The base of the Greenport Maritime Monument at Sandy Beach Point is in need of repair, but an effort to fix the monument has been delayed for several years since it is tied to the planned dredging of Stirling Creek.
What Greenport sculptor Arden Scott, who crafted the monument back in the mid 1980s, wonders is why the project has to be linked to the dredging in the first place. Ms. Scott said she doesn’t believe the spoils from dredging could be used to fix the monument’s base.
“I want to separate that out,” she said. “There’s no earthly reason it should be tied to the dredging.”
Dredging requests can often be delayed as municipalities seek approval from the DEC.
It will take money to get the job done, but Ms. Scott thinks that since the monument, listed with the National Trust for Historic Preservation, which is dedicated to saving historic places throughout the country, could be eligible for grant funding. Funding might come through Save Outdoor Sculpture, a group determined to preserve such resources, could be a potential source of money, Ms. Scott suggested.
The concrete base of the monument needs to be rebuilt and then protected by ripwrap, similar to that used around the base of Long Beach Bar “Bug” Lighthouse to protect it from deterioration.
“The concrete’s being undermined and we need some remediation,” Ms. Scott said. She speculated that bulkheads constructed in the area since the monument was placed may have affected the way in which sea water now hits the deteriorating concrete base.
The monument isn’t in danger of falling into the water, said Keith McCamy, Ms. Scott’s husband. That’s because the monument rests on pilings that are about 80-feet deep, he said. But the base has been badly eroded since the monument was dedicated in 1986 and the need for repairs has been evident for more than a year, Mr. McCamy said.
Construction of the monument was “a true community effort,” Ms. Scott said. The idea grew out of recognition that Greenport needed a way to honor those who had lost their lives at sea, whether through military service or as mariners who fished the waters out of Greenport.
Gloucester, MA., where Ms. Scott has sailed her own two-masted schooner in competitions, has a monument to its sailors and it seemed like a natural fit for Greenport and its long maritime history.
She crafted the monument out of two pieces of Bethel granite from Vermont, working at Steve Clark’s Greenport Yacht and Shipbuilding yard on Carpenter Street. Stonemason Halsey Staples cut the inscription. John Costello and Terry Latham drove the pilings for the foundation and Joseph Crenshaw did the concrete work.

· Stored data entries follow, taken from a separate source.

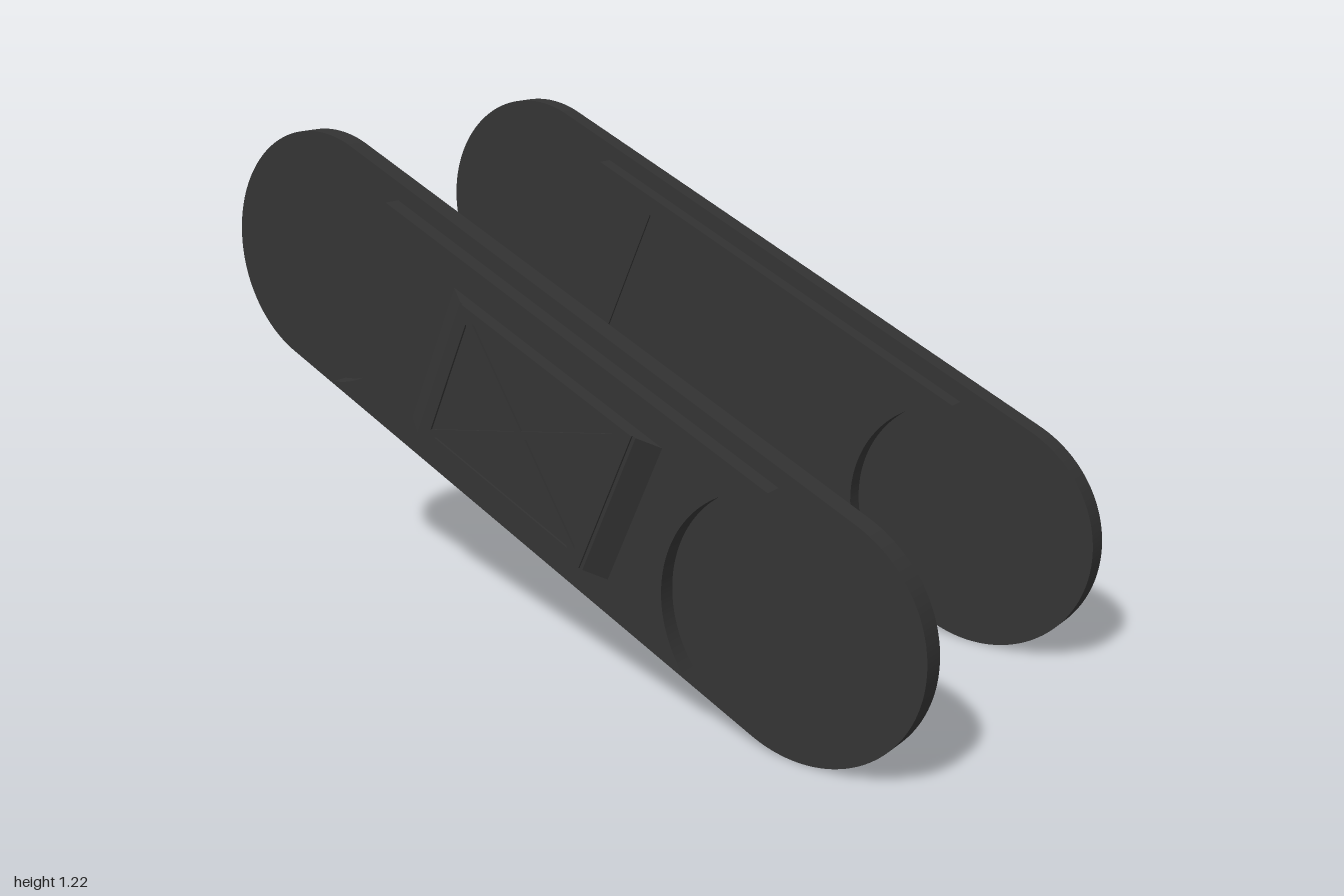
import * as THREE from 'three';

const TILT = Math.atan2(0.635, 1.41);
const material = new THREE.MeshStandardMaterial({ color: 0x333333 });

function extrude(name, shape, z0, z1) {
  const geo = new THREE.ExtrudeGeometry(shape, { depth: z1 - z0, bevelEnabled: false, curveSegments: 40 });
  geo.translate(0, 0, z0);
  const mesh = new THREE.Mesh(geo, material);
  mesh.name = name;
  return mesh;
}

const polygon = (pts, Kind = THREE.Shape) => new Kind(pts.map(([x, y]) => new THREE.Vector2(x, y)));
const rect = (a, b) => [[-a, -b], [a, -b], [a, b], [-a, b]];

// Long plate with full round ends
function capsuleShape(half, r) {
  const s = new THREE.Shape();
  s.absarc(half, 0, r, -Math.PI / 2, Math.PI / 2, false);
  s.absarc(-half, 0, r, Math.PI / 2, Math.PI * 1.5, false);
  s.closePath();
  return s;
}

// Middle block whose ends are hollowed by arcs
function waistShape() {
  const L = 0.588, W = 0.255, c = 0.72, r = Math.hypot(W, c - L);
  const phi = Math.atan2(W, L - c);
  const s = new THREE.Shape();
  s.moveTo(-L, -W);
  s.lineTo(L, -W);
  s.absarc(c, 0, r, -phi, phi, true);
  s.lineTo(-L, W);
  s.absarc(-c, 0, r, Math.PI - phi, phi - Math.PI, true);
  return s;
}

// One side link, outer face toward +z
function createLink() {
  const link = new THREE.Group();
  link.add(extrude('endPlate', capsuleShape(0.773, 0.295), -0.026, 0.026));

  // Middle block with a shallow pocket on the inner face
  link.add(extrude('middleBlock', waistShape(), -0.0615, 0.0665));
  const innerRim = waistShape();
  innerRim.holes.push(polygon(rect(0.385, 0.21), THREE.Path));
  link.add(extrude('innerPocketRim', innerRim, -0.0665, -0.0615));

  // Raised pad with sloping ends, profile extruded across the width
  const top = 0.1025, floor = 0.0975, halfTop = 0.265, halfBase = 0.325, halfWidth = 0.184;
  const slope = halfTop + (halfBase - halfTop) * (top - floor) / (top - 0.0665);
  const profile = polygon([[-halfBase, -0.0665], [halfBase, -0.0665], [slope, -floor], [-slope, -floor]].reverse());
  const pad = extrude('outerPad', profile, -halfWidth, halfWidth);
  pad.geometry.rotateX(-Math.PI / 2);
  pad.geometry.scale(1, 1, 1);
  link.add(pad);

  // Cross brace left between four shallow triangular pockets
  const brace = polygon(rect(halfTop, halfWidth));
  const corners = rect(0.245, 0.165);
  corners.forEach((p, i) => {
    const tri = [p, corners[(i + 1) % 4], [0, 0]];
    const mid = [0, 1].map(k => (tri[0][k] + tri[1][k]) / 3);
    brace.holes.push(polygon(tri.map(q => q.map((v, k) => mid[k] + (v - mid[k]) * 0.9)), THREE.Path));
  });
  link.add(extrude('crossBrace', brace, floor, top));
  return link;
}

export function createModel() {
  const model = new THREE.Group();
  model.name = 'linkPair';
  for (const side of [1, -1]) {
    const link = createLink();
    link.name = side > 0 ? 'frontLink' : 'backLink';
    link.rotation.z = -side * TILT;
    const holder = new THREE.Group();
    holder.name = link.name + 'Holder';
    holder.add(link);
    holder.rotation.y = side > 0 ? 0 : Math.PI;
    holder.position.set(0, 0.6125, side * 0.3935);
    model.add(holder);
  }
  return model;
}
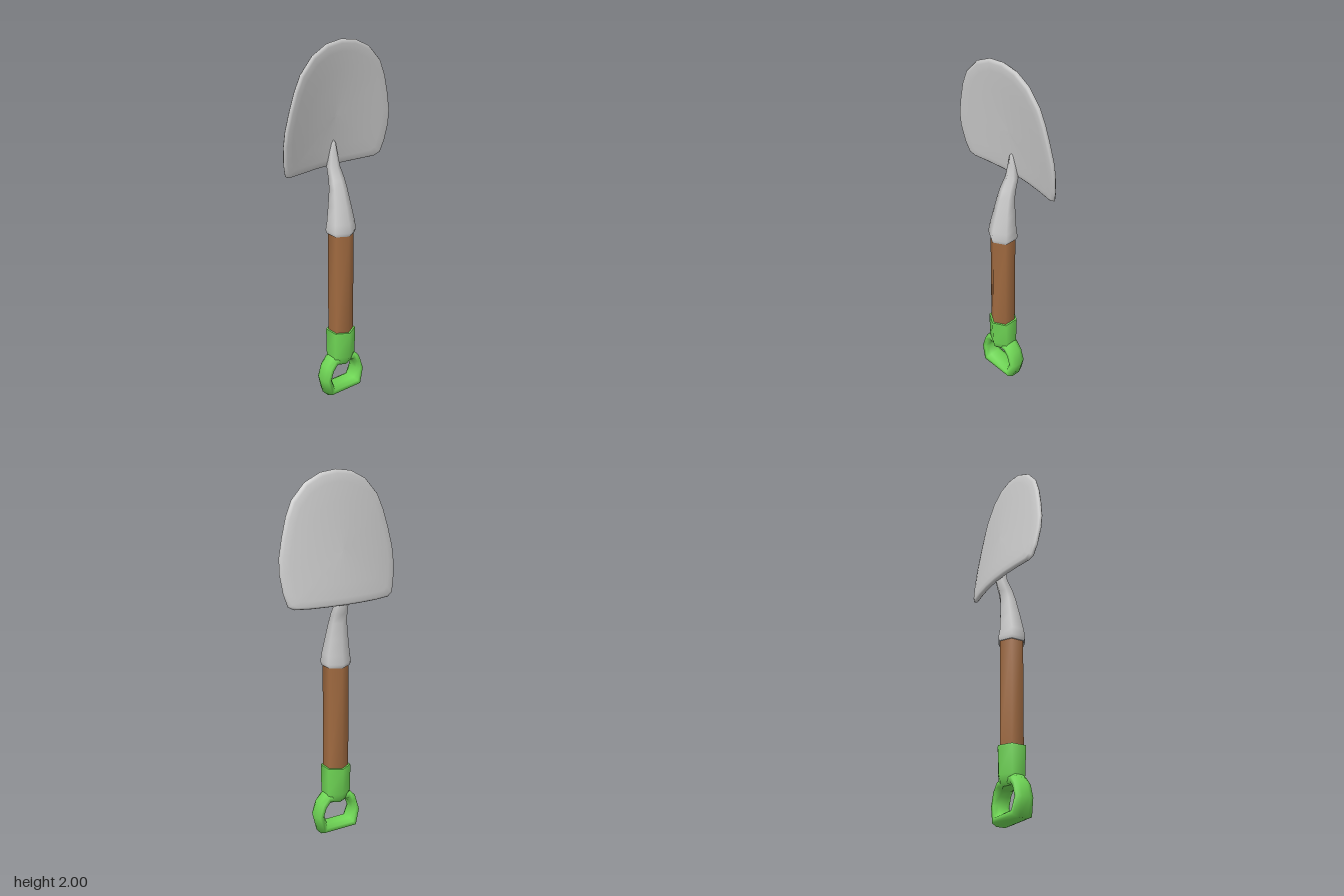
import * as THREE from 'three';

const AXIS_Z = 0.014; // depth of the shaft axis

// Smooth skin through cross-sections, each a list of [x, y, z] corners.
// Either closes into a loop or gets a sharp-edged cap at both ends.
function loft(rings, closed = false) {
  const n = rings[0].length, m = rings.length;
  const pos = rings.flat(2), idx = [];
  const steps = closed ? m : m - 1;
  for (let j = 0; j < steps; j++) {
    for (let i = 0; i < n; i++) {
      const k = (i + 1) % n, u = (j + 1) % m;
      const a = j * n + i, b = j * n + k, c = u * n + k, d = u * n + i;
      idx.push(a, b, c, a, c, d);
    }
  }
  if (!closed) {
    for (const end of [0, m - 1]) {
      const start = pos.length / 3;
      pos.push(...rings[end].flat());
      for (let i = 1; i < n - 1; i++) {
        if (end === 0) idx.push(start, start + i + 1, start + i);
        else idx.push(start, start + i, start + i + 1);
      }
    }
  }
  const geo = new THREE.BufferGeometry();
  geo.setAttribute('position', new THREE.Float32BufferAttribute(pos, 3));
  geo.setIndex(idx);
  geo.computeVertexNormals();
  return geo;
}

// Six-sided section with a corner to the front; rx is the half width across x.
function hexRing([y, rx, rz, z = AXIS_Z]) {
  return Array.from({ length: 6 }, (_, i) => {
    const a = (i * Math.PI) / 3;
    return [(Math.sin(a) / Math.sin(Math.PI / 3)) * rx, y, z + Math.cos(a) * rz];
  });
}

// Dished, slightly tilted blade: outline shrunk towards its middle, back to front.
function bladeGeometry() {
  const half = [
    [0.1, 1.315], [0.2, 1.315], [0.285, 1.318], [0.315, 1.335], [0.333, 1.4],
    [0.344, 1.5], [0.34, 1.58], [0.318, 1.68], [0.29, 1.78], [0.255, 1.86],
    [0.18, 1.943], [0.09, 1.988],
  ];
  const mirrored = half.map(([x, y]) => [-x, y]).reverse();
  const outline = [[0, 1.315], ...half, [0, 2], ...mirrored];
  // [scale of the outline, offset from the mid surface]
  const back = [[0.02, -1], [0.3, -1], [0.6, -1], [0.85, -1], [0.95, -0.85], [0.985, -0.5], [1, 0]];
  const front = back.slice(0, -1).map(([s, t]) => [s, -t]).reverse();
  const midY = 1.6;
  return loft([...back, ...front].map(([s, t]) => outline.map(([px, py]) => {
    const x = px * s, y = midY + (py - midY) * s;
    const z = 0.012 - 0.142 * (2 - y) + 0.4 * x * x;
    return [x, y, z + t * 0.018];
  })));
}

// Rounded D-shaped loop of the grip, from matching outer and inner corners.
function gripLoopGeometry() {
  const half = [ // outer x, y, inner x, y, depth factor
    [0.11, 0, 0.072, 0.05, 1.15],
    [0.137, 0.1, 0.091, 0.105, 1],
    [0.113, 0.18, 0.075, 0.147, 1],
    [0.07, 0.228, 0.055, 0.172, 1],
  ];
  const corners = [...half, ...half.map(([a, b, c, d, f]) => [-a, b, -c, d, f]).reverse()];
  const section = [ // [inner to outer, depth]
    [0, 0.025], [0.3, 0.047], [0.75, 0.047], [1, 0.022],
    [1, -0.022], [0.75, -0.047], [0.3, -0.047], [0, -0.025],
  ];
  return loft(corners.map(([ox, oy, ix, iy, f]) => section.map(([t, z]) => [
    ix + (ox - ix) * t, iy + (oy - iy) * t, AXIS_Z + z * f,
  ])), true);
}

export function createModel() {
  const group = new THREE.Group();
  const metal = new THREE.MeshStandardMaterial({ color: 0xcccccc });
  const wood = new THREE.MeshStandardMaterial({ color: 0xa06a40 });
  const green = new THREE.MeshStandardMaterial({ color: 0x6fd655 });

  const add = (name, geometry, material, parent = group) => {
    const mesh = new THREE.Mesh(geometry, material);
    mesh.name = name;
    parent.add(mesh);
  };

  add('blade', bladeGeometry(), metal);

  // Tapered socket, bending back and ending in a point on the blade
  add('socket', loft([
    [0.965, 0.066, 0.076],
    [0.985, 0.071, 0.082],
    [1.03, 0.066, 0.073],
    [1.12, 0.054, 0.06, 0.004],
    [1.21, 0.043, 0.046, -0.008],
    [1.26, 0.038, 0.041, -0.022],
    [1.32, 0.031, 0.036, -0.048],
    [1.4, 0.02, 0.025, -0.053],
    [1.45, 0.011, 0.012, -0.048],
    [1.465, 0.003, 0.004, -0.048],
  ].map(hexRing)), metal);

  add('shaft', loft([[0.36, 0.06, 0.07], [0.98, 0.06, 0.07]].map(hexRing)), wood);

  // Grip: sleeve around the shaft and the hand loop below it
  const grip = new THREE.Group();
  grip.name = 'grip';
  group.add(grip);
  add('gripSleeve', loft([
    [0.176, 0.055, 0.05],
    [0.195, 0.064, 0.066],
    [0.23, 0.07, 0.075],
    [0.375, 0.071, 0.082],
    [0.385, 0.07, 0.081],
  ].map(hexRing)), green, grip);
  add('gripLoop', gripLoopGeometry(), green, grip);

  return group;
}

Merlon Wiggin was the consulting engineer on the project.
Committee members, who raised funds for the project, were former mayor Dave Kapell, Ed Kruszeski, Bernie Heaney, Gail Horton, Poppy Johnson, Jeanne Thayer, Robert and Lillian White, and Mr. Staples. A lot of the work that went into the monument’s creation didn’t have to be paid for because of the in-kind contributions made by so many of the local craftsmen, Ms. Scott said.
She remembers Greenport merchants placing posters in their store windows asking for donations to support the project and said the support of then mayor George Hubbard Sr. was critical in making the monument a reality. She also credited Sen. Kenneth LaValle (R-Port Jefferson) with securing grant money for the project.
That the monument is still significant is demonstrated whenever members of the Navy are in Greenport, Ms. Scott said. They can often be seen at the site bowing their heads in tribute to the fallen.
While it might take another community effort to get the necessary work done at the site, Ms. Scott said volunteers can’t undertake the project without village approval, since the monument now belongs to Greenport.